Pictures paired with source code:

◆ ◆ ◆ ◆ ◆ ◆ ◆

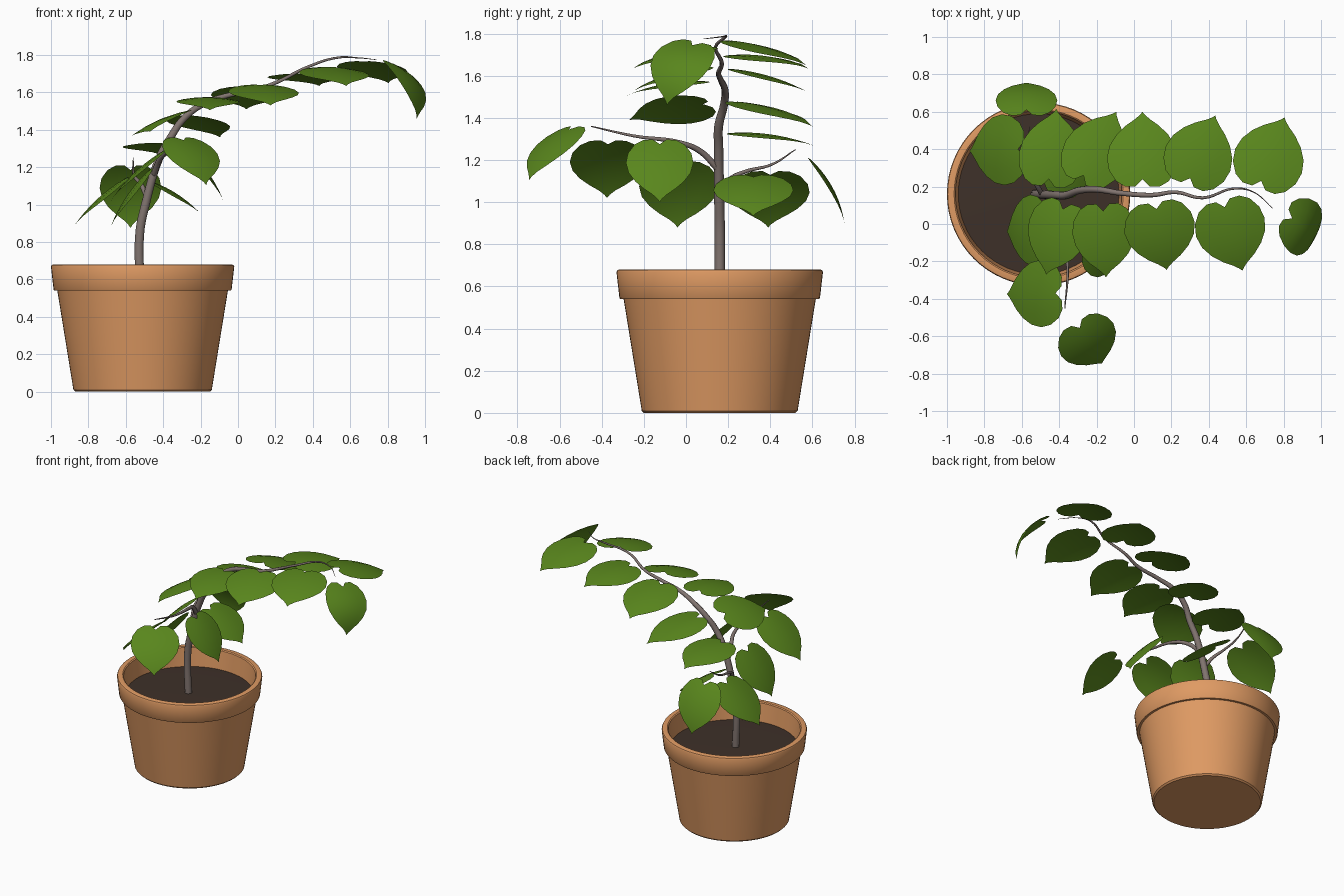
import bpy, bmesh, math
from mathutils import Vector

if "Cube" in bpy.data.objects:
    bpy.data.objects.remove(bpy.data.objects["Cube"])

CX, CY = -0.51, 0.16      # pot axis


def material(name, rgb):
    m = bpy.data.materials.new(name)
    m.diffuse_color = (*rgb, 1)
    m.use_nodes = True
    m.node_tree.nodes["Principled BSDF"].inputs["Base Color"].default_value = m.diffuse_color
    return m


TERRACOTTA = material("terracotta", (0.74, 0.325, 0.125))
SOIL = material("dark soil", (0.048, 0.030, 0.022))
BARK = material("grey bark", (0.22, 0.175, 0.16))
GREEN = material("leaf green", (0.100, 0.240, 0.012))


def finish(name, bm, mat, angle=None):
    me = bpy.data.meshes.new(name)
    bm.to_mesh(me)
    bm.free()
    ob = bpy.data.objects.new(name, me)
    bpy.context.collection.objects.link(ob)
    me.materials.append(mat)
    bpy.ops.object.select_all(action='DESELECT')
    bpy.context.view_layer.objects.active = ob
    ob.select_set(True)
    bpy.ops.object.shade_smooth_by_angle(angle=math.radians(angle or 35))
    return ob


def lathe(name, profile, mat, n=64):
    """Spin an (r, z) profile round the pot axis; r = 0 ends close the shape."""
    bm = bmesh.new()
    vs = [bm.verts.new((CX + r, CY, z)) for r, z in profile]
    es = [bm.edges.new(p) for p in zip(vs, vs[1:])]
    bmesh.ops.spin(bm, geom=vs + es, cent=(CX, CY, 0), axis=(0, 0, 1),
                   angle=2 * math.pi, steps=n, use_duplicate=False)
    bmesh.ops.remove_doubles(bm, verts=bm.verts, dist=1e-4)
    bmesh.ops.recalc_face_normals(bm, faces=bm.faces)
    return finish(name, bm, mat)


# pot: outside wall, stepped rim, inside wall
lathe("pot", [(0, 0), (0.36, 0), (0.37, 0.01), (0.456, 0.54), (0.472, 0.54),
              (0.476, 0.546), (0.49, 0.668), (0.486, 0.677), (0.478, 0.68),
              (0.452, 0.68), (0.445, 0.674), (0.425, 0.50), (0, 0.50)], TERRACOTTA)
lathe("soil", [(0, 0.545), (0.3, 0.545), (0.431, 0.54), (0.427, 0.51), (0, 0.51)], SOIL)


def stem(name, pts):
    """Tapered tube through (x, y, z, radius) points."""
    cu = bpy.data.curves.new(name, 'CURVE')
    cu.dimensions = '3D'
    cu.bevel_depth = 1
    cu.bevel_resolution = 3
    cu.resolution_u = 6
    cu.use_fill_caps = True
    sp = cu.splines.new('BEZIER')
    sp.bezier_points.add(len(pts) - 1)
    for bp, (x, y, z, r) in zip(sp.bezier_points, pts):
        bp.co = (x, y, z)
        bp.radius = r
        bp.handle_left_type = bp.handle_right_type = 'AUTO'
    cu.materials.append(BARK)
    ob = bpy.data.objects.new(name, cu)
    bpy.context.collection.objects.link(ob)
    bpy.ops.object.select_all(action='DESELECT')
    bpy.context.view_layer.objects.active = ob
    ob.select_set(True)
    bpy.ops.object.convert(target='MESH')
    bpy.ops.object.shade_smooth_by_angle(angle=math.radians(50))


# main stem and two side branches
stem("main_stem", [
    (-0.52, 0.16, 0.52, .025), (-0.525, 0.16, 0.85, .025), (-0.495, 0.158, 1.00, .024),
    (-0.42, 0.155, 1.25, .022), (-0.36, 0.155, 1.36, .021), (-0.29, 0.18, 1.46, .019),
    (-0.20, 0.185, 1.53, .017), (-0.07, 0.165, 1.58, .014), (0.10, 0.155, 1.615, .012),
    (0.22, 0.17, 1.66, .010), (0.37, 0.14, 1.735, .008), (0.54, 0.19, 1.787, .006),
    (0.64, 0.17, 1.785, .003), (0.74, 0.085, 1.775, .0015)])
stem("front_branch", [
    (-0.45, 0.15, 1.16, .016), (-0.42, 0.07, 1.24, .014), (-0.38, -0.02, 1.28, .012),
    (-0.355, -0.25, 1.315, .007), (-0.37, -0.45, 1.36, .003)])
stem("back_branch", [
    (-0.49, 0.155, 1.05, .014), (-0.52, 0.21, 1.11, .012), (-0.55, 0.28, 1.145, .009),
    (-0.56, 0.41, 1.18, .006), (-0.56, 0.52, 1.25, .002)])

# half outline of the heart-shaped leaf (across, along) and its midrib stations
EDGE = [(.03, -.03), (.10, -.10), (.24, -.10), (.37, -.02), (.47, .14), (.50, .32),
        (.46, .50), (.36, .66), (.23, .79), (.11, .88), (.035, .95)]
RIB = [0.0, .03, .07, .13, .22, .34, .48, .62, .75, .86, .94]


def leaf(name, base, tip, width=0.37, arch=0.02, up=(0, 0, 1)):
    """Heart-shaped sheet from its notch (base) to its point (tip)."""
    base, tip = Vector(base), Vector(tip)
    along = tip - base
    normal = Vector(up) - along * (Vector(up).dot(along) / along.length_squared)
    normal.normalize()
    side = along.normalized().cross(normal)
    bm = bmesh.new()

    def vert(u, v):
        h = arch * 4 * v * (1 - v) - 0.06 * width * (2 * u) ** 2
        return bm.verts.new(base + along * v + side * (u * width) + normal * h)

    point = vert(0, 1)
    ribs = [vert(0, v) for v in RIB]
    for s in (1, -1):
        mids = [vert(s * u * .55, r + (v - r) * .55) for (u, v), r in zip(EDGE, RIB)]
        rims = [vert(s * u, v) for u, v in EDGE]
        for a, b in ((ribs, mids), (mids, rims)):
            for i in range(len(RIB) - 1):
                q = (a[i], b[i], b[i + 1], a[i + 1])
                bm.faces.new(q if s > 0 else q[::-1])
            t = (a[-1], b[-1], point)
            bm.faces.new(t if s > 0 else t[::-1])
    # upper side faces the up hint
    bm.normal_update()
    if sum(f.normal.dot(normal) for f in bm.faces) < 0:
        bmesh.ops.reverse_faces(bm, faces=bm.faces)
    finish(name, bm, GREEN, 60)


# two rows of leaves along the main stem
back_row = [((-.455, .24, 1.33), (-.415, .615, 1.265), .35),
            ((-.27, .26, 1.475), (-.095, .60, 1.36), .34),
            ((.045, .24, 1.63), (.045, .60, 1.51), .38),
            ((.30, .245, 1.70), (.435, .58, 1.635), .37),
            ((.68, .23, 1.765), (.805, .57, 1.65), .38)]
front_row = [((-.165, .07, 1.575), (-.15, -.285, 1.505), .34),
             ((.12, .08, 1.64), (.175, -.245, 1.53), .38),
             ((.485, .09, 1.735), (.58, -.25, 1.635), .38)]
for row, label in ((back_row, "back_leaf"), (front_row, "front_leaf")):
    for i, (b, t, w) in enumerate(row, 1):
        leaf(f"{label}_{i}", b, t, w)
leaf("front_leaf_tilted", (-.38, .08, 1.465), (-.47, -.27, 1.39), .35, up=(-.42, 0, 1))
leaf("tip_leaf", (.845, .03, 1.745), (.955, -.09, 1.46), .31, .06, up=(.4, 0, 1))
leaf("lower_left_leaf", (-.49, -.03, 1.17), (-.68, -.04, .88), .38)

# leaves on the front branch
leaf("front_branch_end_leaf", (-.29, -.555, 1.345), (-.17, -.745, 1.105), .33, .03)
leaf("front_branch_left_leaf", (-.42, -.37, 1.275), (-.68, -.375, 1.02), .36)
leaf("front_branch_right_leaf", (-.25, -.125, 1.275), (-.07, -.125, 1.00), .32)

# leaves on the back branch
leaf("back_branch_end_leaf", (-.575, .61, 1.185), (-.575, .755, .875), .33, .03)
leaf("back_branch_left_leaf", (-.62, .40, 1.13), (-.88, .39, .88), .38)
leaf("back_branch_right_leaf", (-.45, .32, 1.12), (-.185, .32, .935), .38)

◆ ◆ ◆ ◆ ◆ ◆ ◆

Find "for row, label" in the entries above and copy that whole line exactly, then each line after it through the line that contains "up=(-.42, 0, 1))".

§ TASK OUTPUT
for row, label in ((back_row, "back_leaf"), (front_row, "front_leaf")):
    for i, (b, t, w) in enumerate(row, 1):
        leaf(f"{label}_{i}", b, t, w)
leaf("front_leaf_tilted", (-.38, .08, 1.465), (-.47, -.27, 1.39), .35, up=(-.42, 0, 1))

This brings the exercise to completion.